• Source texts of formatted documents:
▼▼▼
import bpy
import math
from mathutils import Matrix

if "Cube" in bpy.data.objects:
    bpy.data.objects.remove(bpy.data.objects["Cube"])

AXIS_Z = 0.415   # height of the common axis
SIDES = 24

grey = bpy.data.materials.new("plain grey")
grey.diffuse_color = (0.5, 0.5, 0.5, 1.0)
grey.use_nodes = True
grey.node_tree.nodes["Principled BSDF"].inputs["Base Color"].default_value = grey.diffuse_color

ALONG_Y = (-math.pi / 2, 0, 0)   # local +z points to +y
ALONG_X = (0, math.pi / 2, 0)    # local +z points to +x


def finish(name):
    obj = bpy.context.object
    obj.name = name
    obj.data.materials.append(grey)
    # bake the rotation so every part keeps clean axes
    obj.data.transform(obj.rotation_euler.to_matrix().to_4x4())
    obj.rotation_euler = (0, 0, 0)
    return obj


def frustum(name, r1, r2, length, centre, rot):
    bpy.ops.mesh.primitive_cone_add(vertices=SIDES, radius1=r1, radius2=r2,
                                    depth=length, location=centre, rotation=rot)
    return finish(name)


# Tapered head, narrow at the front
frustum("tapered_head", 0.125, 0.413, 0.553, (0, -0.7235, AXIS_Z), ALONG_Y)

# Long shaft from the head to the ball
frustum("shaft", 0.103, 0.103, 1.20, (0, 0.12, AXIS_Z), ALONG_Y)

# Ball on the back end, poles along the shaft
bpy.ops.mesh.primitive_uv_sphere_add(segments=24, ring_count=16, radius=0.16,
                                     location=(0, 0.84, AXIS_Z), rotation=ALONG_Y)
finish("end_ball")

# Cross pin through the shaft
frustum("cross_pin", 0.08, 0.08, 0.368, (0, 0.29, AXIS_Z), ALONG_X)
▲▲▲
• EXERCISE DESCRIPTION: Could you output the records in full, exactly as written?

• EXERCISE RESPONSE:
import bpy
import math
from mathutils import Matrix

if "Cube" in bpy.data.objects:
    bpy.data.objects.remove(bpy.data.objects["Cube"])

AXIS_Z = 0.415   # height of the common axis
SIDES = 24

grey = bpy.data.materials.new("plain grey")
grey.diffuse_color = (0.5, 0.5, 0.5, 1.0)
grey.use_nodes = True
grey.node_tree.nodes["Principled BSDF"].inputs["Base Color"].default_value = grey.diffuse_color

ALONG_Y = (-math.pi / 2, 0, 0)   # local +z points to +y
ALONG_X = (0, math.pi / 2, 0)    # local +z points to +x


def finish(name):
    obj = bpy.context.object
    obj.name = name
    obj.data.materials.append(grey)
    # bake the rotation so every part keeps clean axes
    obj.data.transform(obj.rotation_euler.to_matrix().to_4x4())
    obj.rotation_euler = (0, 0, 0)
    return obj


def frustum(name, r1, r2, length, centre, rot):
    bpy.ops.mesh.primitive_cone_add(vertices=SIDES, radius1=r1, radius2=r2,
                                    depth=length, location=centre, rotation=rot)
    return finish(name)


# Tapered head, narrow at the front
frustum("tapered_head", 0.125, 0.413, 0.553, (0, -0.7235, AXIS_Z), ALONG_Y)

# Long shaft from the head to the ball
frustum("shaft", 0.103, 0.103, 1.20, (0, 0.12, AXIS_Z), ALONG_Y)

# Ball on the back end, poles along the shaft
bpy.ops.mesh.primitive_uv_sphere_add(segments=24, ring_count=16, radius=0.16,
                                     location=(0, 0.84, AXIS_Z), rotation=ALONG_Y)
finish("end_ball")

# Cross pin through the shaft
frustum("cross_pin", 0.08, 0.08, 0.368, (0, 0.29, AXIS_Z), ALONG_X)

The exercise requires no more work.